The Francophone world is responsible for many of the comics and cartoons we hold dear. So it’s no surprise that French-speaking countries punch above their weight in the Oscar-nominated animated shorts.
The themes in this year’s picks bring laughs, and a few cadavers.
There was once a more innocent era of French animations, though. In 2016, a French film called The Short Story of a Fox and a Mouse made the Oscar shortlist:
This short exhibits the child-like lightheartedness you might expect from the title. Animated in CGI, a fox’s mouse-hunt turns into a friendship as the two find themselves scrambling for their lives in an ice-cold lake.
2017 brought nominee Blind Vaysha or Vaysha l’aveugle, a National Film Board of Canada production with help from ARTE France.

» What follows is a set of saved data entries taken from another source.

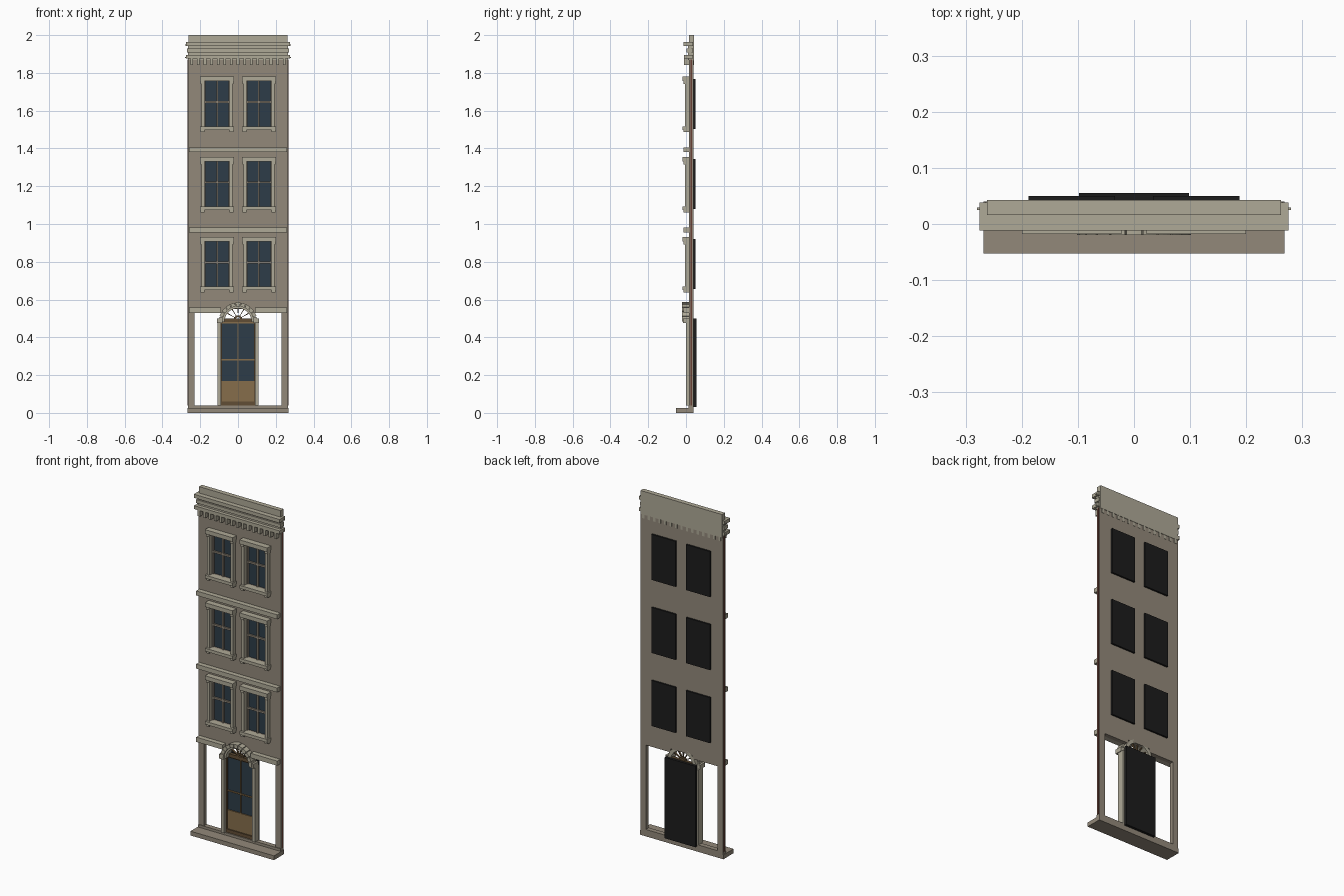
import bpy, bmesh
from math import pi, sin, cos

cube = bpy.data.objects.get("Cube")
if cube:
    bpy.data.objects.remove(cube, do_unlink=True)


def material(name, r, g, b):
    m = bpy.data.materials.new(name)
    m.use_nodes = True
    m.diffuse_color = (r, g, b, 1)
    bsdf = next(n for n in m.node_tree.nodes if n.type == 'BSDF_PRINCIPLED')
    bsdf.inputs["Base Color"].default_value = (r, g, b, 1)
    return m


STONE = material("pale stone", .43, .40, .31)
WALL = material("taupe wall", .29, .25, .195)
GLASS = material("dark blue glass", .027, .046, .066)
WOOD = material("tan wood", .24, .155, .07)
DARKWOOD = material("brown wood", .12, .075, .035)
BLACK = material("black backing", .012, .012, .012)
BRICK = material("red brown edge", .14, .05, .035)


def finish(name, bm, mat):
    bmesh.ops.recalc_face_normals(bm, faces=bm.faces)
    mesh = bpy.data.meshes.new(name)
    bm.to_mesh(mesh)
    bm.free()
    mesh.materials.append(mat)
    obj = bpy.data.objects.new(name, mesh)
    bpy.context.collection.objects.link(obj)
    return obj


def add_prism(bm, outline, y0, y1):
    """Extrude an xz outline from y0 to y1."""
    front = [bm.verts.new((x, y0, z)) for x, z in outline]
    back = [bm.verts.new((x, y1, z)) for x, z in outline]
    n = len(outline)
    bm.faces.new(front)
    bm.faces.new(back[::-1])
    for i in range(n):
        j = (i + 1) % n
        bm.faces.new((front[i], back[i], back[j], front[j]))


def rect(x0, x1, z0, z1):
    return [(x0, z0), (x1, z0), (x1, z1), (x0, z1)]


def boxes(name, mat, y0, y1, *rects):
    bm = bmesh.new()
    for r in rects:
        add_prism(bm, rect(*r), y0, y1)
    return finish(name, bm, mat)


def both(x0, x1, z0, z1):
    return (x0, x1, z0, z1), (-x1, -x0, z0, z1)


def ring(cx, cz, r0, r1, a0, a1, steps=3):
    """Outline of a piece of a ring."""
    t = [a0 + (a1 - a0) * i / steps for i in range(steps + 1)]
    return ([(cx + r1 * cos(a), cz + r1 * sin(a)) for a in t] +
            [(cx + r0 * cos(a), cz + r0 * sin(a)) for a in reversed(t)])


# Wall sheet with window openings and open ground floor
FRONT, BACK, HALF = .016, .04, .265
ROWS = [.788, 1.212, 1.636]
WX, WW, WH = .111, .067, .12      # window centre, half width, half height
xs = [-HALF, -.23, -WX - WW, -.07, -WX + WW, WX - WW, .07, WX + WW, .23, HALF]
xs.sort()
zs = [.04, .53, .55] + [r + s * WH for r in ROWS for s in (-1, 1)] + [1.87]


def is_open(x, z):
    if z < .53:
        return abs(x) < .23
    if z < .55:
        return abs(x) < .07
    return abs(abs(x) - WX) < WW and any(abs(z - r) < WH for r in ROWS)


bm = bmesh.new()
grid = [[bm.verts.new((x, FRONT, z)) for z in zs] for x in xs]
for i in range(len(xs) - 1):
    for j in range(len(zs) - 1):
        if not is_open((xs[i] + xs[i + 1]) / 2, (zs[j] + zs[j + 1]) / 2):
            bm.faces.new((grid[i][j], grid[i + 1][j], grid[i + 1][j + 1], grid[i][j + 1]))
bmesh.ops.delete(bm, geom=[v for v in bm.verts if not v.link_faces], context='VERTS')
ext = bmesh.ops.extrude_face_region(bm, geom=bm.faces[:], use_keep_orig=True)
moved = [g for g in ext["geom"] if isinstance(g, bmesh.types.BMVert)]
bmesh.ops.translate(bm, vec=(0, BACK - FRONT, 0), verts=moved)
finish("wall", bm, WALL)
boxes("side_edges", BRICK, .024, .033, *both(HALF, .267, .04, 1.87))

# Base step and threshold
boxes("base_step", WALL, -.053, .04, (-.268, .268, 0, .025))
boxes("threshold", WALL, .012, .04, (-HALF, HALF, .025, .04))

# Floor bands
boxes("floor_bands", STONE, -.012, .018, *[(-.26, .26, z, z + .026) for z in (.955, 1.38)])
boxes("shopfront_band", STONE, -.012, .018, *both(.09, .26, .53, .557))

# Windows
for floor, z in enumerate(ROWS, 1):
    for side, c in (("left", WX), ("right", -WX)):
        tag = f"{side}_window_{floor}_"
        x0, x1, lo, hi = c - WW, c + WW, z - WH, z + WH
        boxes(tag + "jambs", STONE, -.006, .018,
              (x0 - .016, x0, lo, hi), (x1, x1 + .016, lo, hi))
        boxes(tag + "header", STONE, -.018, .018, (x0 - .022, x1 + .022, hi, hi + .024))
        boxes(tag + "sill", STONE, -.018, .018, (x0 - .022, x1 + .022, lo - .018, lo))
        boxes(tag + "brackets", STONE, -.012, .018,
              *[(x - .01, x + .01, a, b) for x in (x0 - .01, x1 + .01)
                for a, b in ((lo - .03, lo - .018), (hi - .016, hi))])
        boxes(tag + "glass", GLASS, .028, .034, (x0, x1, lo, hi))
        boxes(tag + "glazing_bars", WALL, .018, .028,
              (c - .004, c + .004, lo, hi), (x0, x1, z + .004, z + .014),
              (x0, x0 + .006, lo, hi), (x1 - .006, x1, lo, hi))
        boxes(tag + "backing", BLACK, .034, .05,
              (x0 - .01, x1 + .01, lo - .012, hi + .012))

# Door surround
boxes("door_jambs", STONE, 0, .04, *both(.09, .108, .04, .475))
boxes("door_capitals", STONE, -.016, .03, *both(.082, .112, .475, .5))

# Arch of separate stones over a plain inner ring
ARCH = .482
bm = bmesh.new()
add_prism(bm, ring(0, ARCH, .072, .092, 0, pi, 16), -.008, .04)
finish("arch_ring", bm, STONE)
bm = bmesh.new()
COUNT = 11
for i in range(COUNT):
    step = pi / COUNT
    outer = .102 if i != COUNT // 2 else .104
    add_prism(bm, ring(0, ARCH, .082, outer, (i + .06) * step, (i + .94) * step), -.02, .018)
finish("arch_stones", bm, STONE)

# Fanlight spokes
bm = bmesh.new()
add_prism(bm, ring(0, .495, .012, .022, 0, pi, 8), .018, .03)
for i in range(1, 6):
    a = i * pi / 6
    add_prism(bm, ring(0, .495, .02, .07 - .01 * sin(a), a - .04, a + .04, 1), .018, .03)
finish("fanlight_bars", bm, DARKWOOD)

# Door
boxes("door_glass", GLASS, .03, .04, (-.09, .09, .17, .48))
boxes("door_lower_panel", WOOD, .024, .04, (-.084, .084, .06, .17))
boxes("door_frame", DARKWOOD, .018, .036, *both(.084, .09, .04, .48),
      (-.09, .09, .04, .06), (-.09, .09, .48, .5))
boxes("door_glazing_bars", WOOD, .024, .03, (-.003, .003, .17, .48),
      (-.084, .084, .277, .284), (-.084, .084, .474, .48))
boxes("door_backing", BLACK, .04, .055, (-.098, .098, .03, .5))

# Cornice and parapet
boxes("parapet", STONE, .016, .043, (-.262, .262, 1.865, 2))
boxes("cornice_top", STONE, -.012, .038, (-.275, .275, 1.942, 1.963))
boxes("cornice_middle", STONE, .002, .038, (-.27, .27, 1.908, 1.928))
boxes("cornice_bottom", STONE, -.01, .038, (-.275, .275, 1.876, 1.896))
boxes("cornice_core", STONE, .01, .03, (-.265, .265, 1.868, 1.942))
boxes("cornice_tabs", STONE, .025, .029, *both(.27, .28, 1.944, 1.95), *both(.27, .28, 1.878, 1.884))
DENTILS = 15
boxes("dentils", STONE, -.01, .042,
      *[(x - .007, x + .007, 1.842, 1.876)
        for x in (-.245 + .49 * i / (DENTILS - 1) for i in range(DENTILS))])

The short featured unique woodblock-style animations. (The titular character was inspired by paintings of Eleanor of Aquitaine.) It is a mysterious fable about a girl who sees the past with one eye and the future with the other — but never the present.
Asteria also made last year’s honorable mention. The French space-comedy starred two CGI astronauts who encountered vicious aliens and a surprise round of space-golf.

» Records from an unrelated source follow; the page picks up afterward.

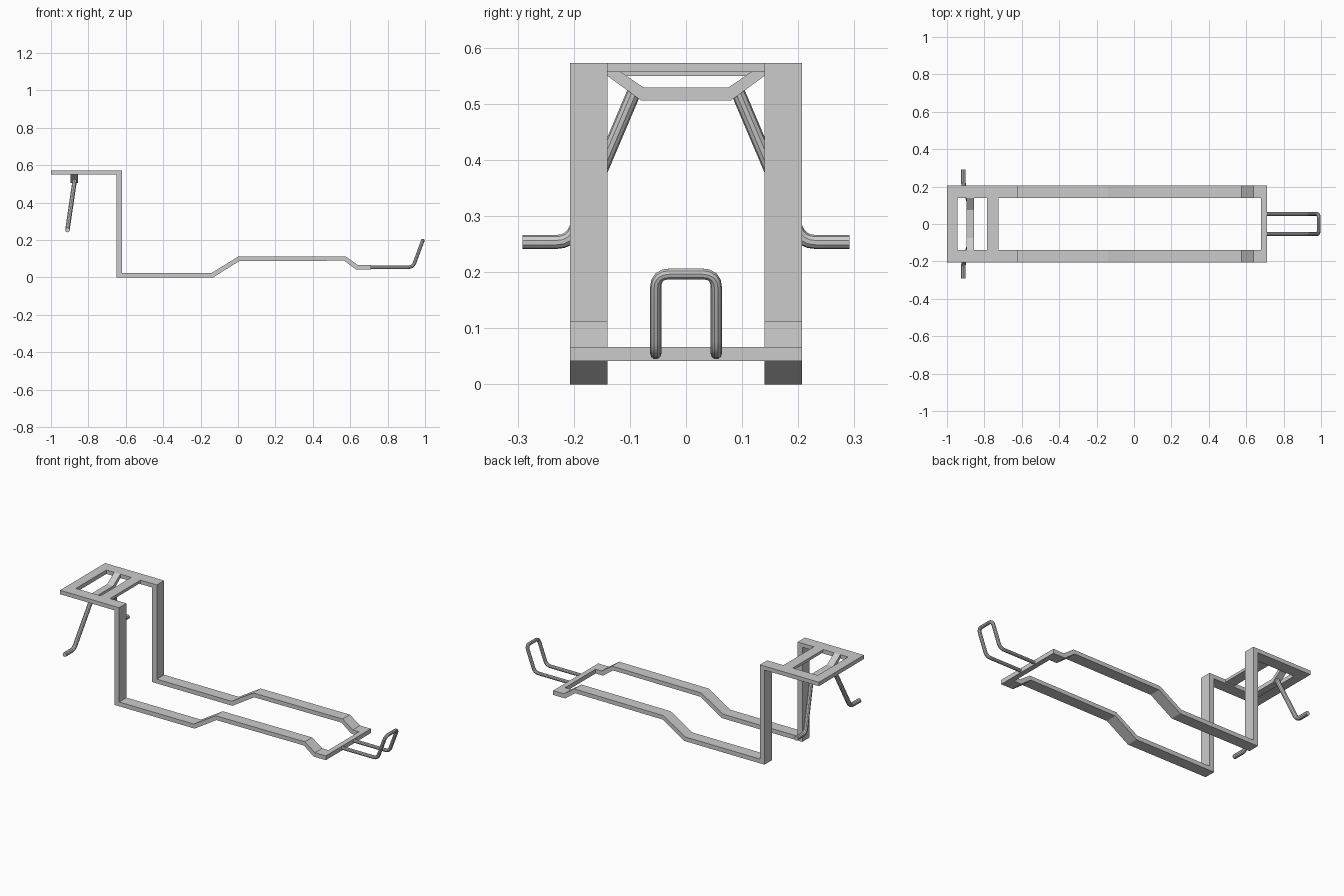
import bpy
from mathutils import Vector

if "Cube" in bpy.data.objects:
    bpy.data.objects.remove(bpy.data.objects["Cube"])


def add_object(name, data):
    ob = bpy.data.objects.new(name, data)
    bpy.context.collection.objects.link(ob)
    return ob


def prism(name, profile, axis, lo, hi):
    """Extrude a closed 2D profile: axis 'y' uses (x, z), axis 'x' uses (y, z)."""
    place = (lambda a, b, t: (a, t, b)) if axis == 'y' else (lambda a, b, t: (t, a, b))
    n = len(profile)
    verts = [place(a, b, t) for t in (lo, hi) for a, b in profile]
    faces = [list(range(n)), list(range(2 * n - 1, n - 1, -1))]
    faces += [(i, i + n, (i + 1) % n + n, (i + 1) % n) for i in range(n)]
    me = bpy.data.meshes.new(name)
    me.from_pydata(verts, [], faces)
    ob = add_object(name, me)
    bpy.context.view_layer.objects.active = ob
    ob.select_set(True)
    bpy.ops.object.mode_set(mode='EDIT')
    bpy.ops.mesh.select_all(action='SELECT')
    bpy.ops.mesh.normals_make_consistent(inside=False)
    bpy.ops.object.mode_set(mode='OBJECT')
    ob.select_set(False)
    return ob


def rounded(points, r, steps=4):
    """Replace the inner corners of a path by small arcs."""
    pts = [Vector(p) for p in points]
    out = [pts[0]]
    for a, b, c in zip(pts, pts[1:], pts[2:]):
        p, q = b + (a - b).normalized() * r, b + (c - b).normalized() * r
        for i in range(steps + 1):
            t = i / steps
            out.append(p * (1 - t) ** 2 + b * 2 * t * (1 - t) + q * t * t)
    return out + [pts[-1]]


def tube(name, points, radius, bend):
    cu = bpy.data.curves.new(name, 'CURVE')
    cu.dimensions = '3D'
    cu.bevel_depth = radius
    cu.bevel_resolution = 3
    cu.use_fill_caps = True
    path = rounded(points, bend)
    sp = cu.splines.new('POLY')
    sp.points.add(len(path) - 1)
    for sp_point, p in zip(sp.points, path):
        sp_point.co = (*p, 1)
    ob = add_object(name, cu)
    bpy.context.view_layer.objects.active = ob
    ob.select_set(True)
    bpy.ops.object.convert(target='MESH')
    bpy.ops.object.shade_smooth_by_angle()
    bpy.context.object.select_set(False)


# side rails: top arm, post, low run, raised run and tail in one bent strip
rail = [(-1, .573), (-.62, .573), (-.62, .025), (-.14, .025), (0, .111),
        (.575, .113), (.64, .067), (.71, .067), (.71, .042), (.632, .042),
        (.568, .09), (.006, .087), (-.134, 0), (-.65, 0), (-.65, .55), (-1, .55)]
prism("rail_right", rail, 'y', -.207, -.14)
prism("rail_left", rail, 'y', .14, .207)


# cross members between the rails
def cross_bar(name, x0, x1, z0, z1):
    prism(name, [(x0, z0), (x1, z0), (x1, z1), (x0, z1)], 'y', -.14, .14)


cross_bar("top_end_bar", -1, -.945, .55, .573)
cross_bar("top_inner_bar", -.785, -.725, .557, .573)
cross_bar("tail_bar", .68, .71, .042, .067)

# dropped hanger bar under the top frame
hanger = [(-.14, .573), (-.14, .55), (-.08, .506), (.08, .506), (.14, .55),
          (.14, .573), (.075, .529), (-.075, .529)]
prism("hanger_bar", hanger, 'x', -.895, -.855)

# pegs that hang down and turn outwards
for side, s in (("left", 1), ("right", -1)):
    tube("peg_" + side, [(-.872, s * .09, .527), (-.912, s * .206, .254),
                         (-.912, s * .291, .254)], .0125, .025)

# bent loop handle at the tail
tube("tail_handle", [(.70, -.054, .055), (.935, -.054, .055), (.988, -.054, .197),
                     (.988, .054, .197), (.935, .054, .055), (.70, .054, .055)],
     .01, .025)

In 2018, two of the five animated short nominees are from France.
Negative Space is a beautiful visual poem recited in stop motion. The script is actually a poem by American poet Ron Koertge. The short tells the story of a boy’s relationship with his father, and how they bonded over the simple art of packing. A tightly-packed suitcase was their rock, a symbol of snugness. At the father’s funeral, gazing into the casket, the boy can’t help but lament “all that wasted space.”
Garden Party paints a very different picture. The landscape appears to be an abandoned pleasure palace for a Colombian cartel kingpin. It is the perfect stomping grounds for an unlikely cast of protagonists: frogs. In astonishing CGI, the amphibians hop through swimming pools, satin sheets, and bullet-holes left in windows. They munch on caviar and macarons. The whole film is seen from a frog’s eye view, until a lurid, all-too-human ending.
The marriage of the comedic and the macabre sparkles in these filmlets. If you liked Don Hertzfeldt’s World of Tomorrow the 2015 classic in the genre, you’ll love this year’s picks.